“Inclusion@Climate: Sowing the Seeds of Belonging” is a feature created by The Climate Corporation’s Inclusion & Diversity team to highlight the diverse backgrounds of our employees as well as their achievements, passions, and personalities. We hope you’ll enjoy learning more about their contributions to Climate and to our community, and think you’ll agree that the very best elements of our culture are our Climateers themselves.
The third entry in this series is a conversation with Simon Carney, Design Operations Manager in our Product division.
The Climate Corporation (Climate): You’ve been leading Design Operations for our Product team for about a year now - what is it about this role that satisfies you most?
Simon Carney (SC): This role has given me the opportunity to flex my design skills in a non-traditional way. I’ve also had a chance to influence the culture of the design team in a role that’s not customer-facing and not project leadership, and so able to look at and elevate the team’s contributions as a whole.
I’ve had to work on my bias on what a good design process looks like. I’ve put in 25 years, so there are some things I learned in school that apply, but it’s not really how we talk about them now. I never expected to have to rethink design processes and leading in this space!
Climate: Can you define the day-to-day of design operations a bit more?
SC: A design team has the people management, the craft - the actual user experience (UX) and user interface (UI) for features - and you have operations: the skills that the team needs, the gaps. This year we did an assessment of how we think about job architecture and levels and skills against certain competencies. It forced us all on a personal level to be honest with ourselves and to answer how we’d rank ourselves in our lives and careers.
It’s really about the care and feeding of our teams as a whole, and the tech industry has historically struggled to foster that continuous learning, or even have a concerted effort around thinking about where we are and what we should be talking about. I really love that part of the job.

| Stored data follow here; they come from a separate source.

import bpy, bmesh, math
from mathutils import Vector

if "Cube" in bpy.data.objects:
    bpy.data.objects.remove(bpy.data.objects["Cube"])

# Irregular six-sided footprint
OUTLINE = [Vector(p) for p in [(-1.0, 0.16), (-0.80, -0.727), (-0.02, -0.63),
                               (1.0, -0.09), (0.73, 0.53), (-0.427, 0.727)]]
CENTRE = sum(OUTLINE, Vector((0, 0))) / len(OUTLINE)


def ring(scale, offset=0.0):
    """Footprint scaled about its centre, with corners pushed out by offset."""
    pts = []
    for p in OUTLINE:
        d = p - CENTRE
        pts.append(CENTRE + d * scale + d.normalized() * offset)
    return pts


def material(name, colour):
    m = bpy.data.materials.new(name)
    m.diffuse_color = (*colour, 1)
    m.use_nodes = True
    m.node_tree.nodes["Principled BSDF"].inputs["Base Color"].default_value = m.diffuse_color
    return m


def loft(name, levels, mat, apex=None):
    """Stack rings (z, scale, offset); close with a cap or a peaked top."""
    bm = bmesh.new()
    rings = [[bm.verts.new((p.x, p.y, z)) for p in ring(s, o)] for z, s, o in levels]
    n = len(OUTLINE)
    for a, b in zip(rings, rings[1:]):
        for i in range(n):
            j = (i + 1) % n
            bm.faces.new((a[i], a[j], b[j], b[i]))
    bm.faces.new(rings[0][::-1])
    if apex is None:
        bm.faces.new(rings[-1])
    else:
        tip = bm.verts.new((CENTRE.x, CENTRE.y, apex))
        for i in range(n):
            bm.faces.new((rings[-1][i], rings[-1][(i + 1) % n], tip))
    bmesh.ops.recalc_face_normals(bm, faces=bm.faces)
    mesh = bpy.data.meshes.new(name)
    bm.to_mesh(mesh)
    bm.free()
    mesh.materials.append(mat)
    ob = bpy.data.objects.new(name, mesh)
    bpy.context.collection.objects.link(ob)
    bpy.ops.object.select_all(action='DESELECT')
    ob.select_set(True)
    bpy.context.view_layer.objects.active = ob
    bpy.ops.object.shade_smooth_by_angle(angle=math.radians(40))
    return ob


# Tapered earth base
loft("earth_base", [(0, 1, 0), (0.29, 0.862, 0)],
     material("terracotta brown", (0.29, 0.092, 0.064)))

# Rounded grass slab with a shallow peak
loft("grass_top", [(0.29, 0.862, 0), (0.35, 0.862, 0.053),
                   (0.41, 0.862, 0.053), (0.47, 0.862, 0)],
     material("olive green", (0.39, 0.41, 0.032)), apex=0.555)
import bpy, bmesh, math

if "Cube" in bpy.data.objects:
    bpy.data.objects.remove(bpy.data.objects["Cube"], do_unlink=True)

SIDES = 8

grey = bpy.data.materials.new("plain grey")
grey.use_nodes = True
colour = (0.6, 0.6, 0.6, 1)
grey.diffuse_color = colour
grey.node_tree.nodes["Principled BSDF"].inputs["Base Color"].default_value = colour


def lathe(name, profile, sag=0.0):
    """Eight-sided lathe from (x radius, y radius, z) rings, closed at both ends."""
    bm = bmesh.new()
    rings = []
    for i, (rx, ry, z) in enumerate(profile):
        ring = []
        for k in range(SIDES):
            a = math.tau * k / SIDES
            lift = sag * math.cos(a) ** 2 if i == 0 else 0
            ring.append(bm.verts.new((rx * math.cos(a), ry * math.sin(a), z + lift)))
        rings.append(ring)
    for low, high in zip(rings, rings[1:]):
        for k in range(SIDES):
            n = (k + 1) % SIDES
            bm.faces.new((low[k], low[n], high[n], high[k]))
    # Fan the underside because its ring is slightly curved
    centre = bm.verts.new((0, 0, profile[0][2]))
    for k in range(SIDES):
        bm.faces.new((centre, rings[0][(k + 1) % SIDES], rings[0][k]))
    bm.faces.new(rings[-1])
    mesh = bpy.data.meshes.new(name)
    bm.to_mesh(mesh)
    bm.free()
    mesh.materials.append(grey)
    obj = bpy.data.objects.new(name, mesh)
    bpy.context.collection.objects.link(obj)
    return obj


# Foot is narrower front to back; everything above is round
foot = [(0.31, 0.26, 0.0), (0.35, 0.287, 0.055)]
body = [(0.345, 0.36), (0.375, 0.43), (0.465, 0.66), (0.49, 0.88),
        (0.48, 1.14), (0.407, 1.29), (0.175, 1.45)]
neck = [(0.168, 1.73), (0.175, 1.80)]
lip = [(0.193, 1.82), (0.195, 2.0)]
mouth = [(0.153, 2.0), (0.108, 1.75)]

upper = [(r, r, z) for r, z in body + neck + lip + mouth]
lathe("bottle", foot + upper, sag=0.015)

Climate: Is there anything in particular about your career past that has influenced how you think about the care and feeding of teams?
SC: I’ve spent most of my career being the only Black employee, and most times also being the only gay employee, even in San Francisco. I really didn’t think about the implications of needing a more diverse workplace, because we were initially just focused on trying to learn the technology.
I was at a design conference in New York in 2017 and noticed there weren’t a lot of Black people attending. There were three other guys - the only other Black men that you could actually see - that I ended up gravitating towards during the first lunch. This group of six young Black men from historically Black colleges and universities (HBCUs) had approached us and identified - through an impressive amount of research - attendees from companies that needed attention on diversity and inclusion.
That conference was the first time, in working twenty years in the field, that I realized that it was important for others to see themselves. I had never really imagined that identity would be so important that they would be bold enough to ask the question, “As someone who’s young and Black, how do I get a job?”
So, from that moment, I’ve never thought about it the same way, and I could not continue to assume that it was unimportant to see representation. And to tie it all back, when I identified that Design Operations would give me the opportunity to be part of the care and feeding of a team, that was part of what clicked. In this role I could help craft criteria so that as we’re looking at candidates, we’re judging them on all the same things.
Climate: The pre-work that must have been involved, and the passion behind it, the drive, the influence it had on you also - it’s a pretty impressive pivotal moment for you.
SC: Yeah, yeah - because it’s not just about me, you know? There was a billboard on the subway that I saw recently citing that in ten years there’s going to be a need for 1.4 million people in tech, and that there are only three or four hundred thousand people who are trained to fill those positions. That’s a big jump!
Climate: How do we need to move forward in thinking about that big jump, about representation, and how tech needs to progress toward more inclusion?
SC: I don’t know if I can overstate the importance of being identified and accepted within your individual identity, and recognizing that it goes both ways. At this point, it’s not about my need to see others; it’s about others being able to see that there’s a me. The conversation we had earlier in the Summer [ed: in July, Climate facilitated an open discussion session for all employees to discuss our responses to the Movement for Black Lives] to come together and discuss the uncertainty is a perfect example - as protests got worse, a venue to help us understand each other’s perspective was really fantastic, and me getting to facilitate that conversation was an honor.
The fact that I didn’t necessarily need to see myself as I was coming up, that I was in an environment and location that allowed me to try something new without my race or identity being a barrier, is when trailblazing happens. I was free of the preconceived notions of what being Black meant. I jokingly said at one point that I knew all twelve Black people working in tech. But we only count for a small amount. Most folks will have unconscious bias, systemic issues, and management that’s not trained on inclusion, and those barriers need to come down.
There is a need for that big, growing number of people in tech from all walks of life, it’s so much broader than the few of us who are still working in it right now. More representation absolutely has to happen.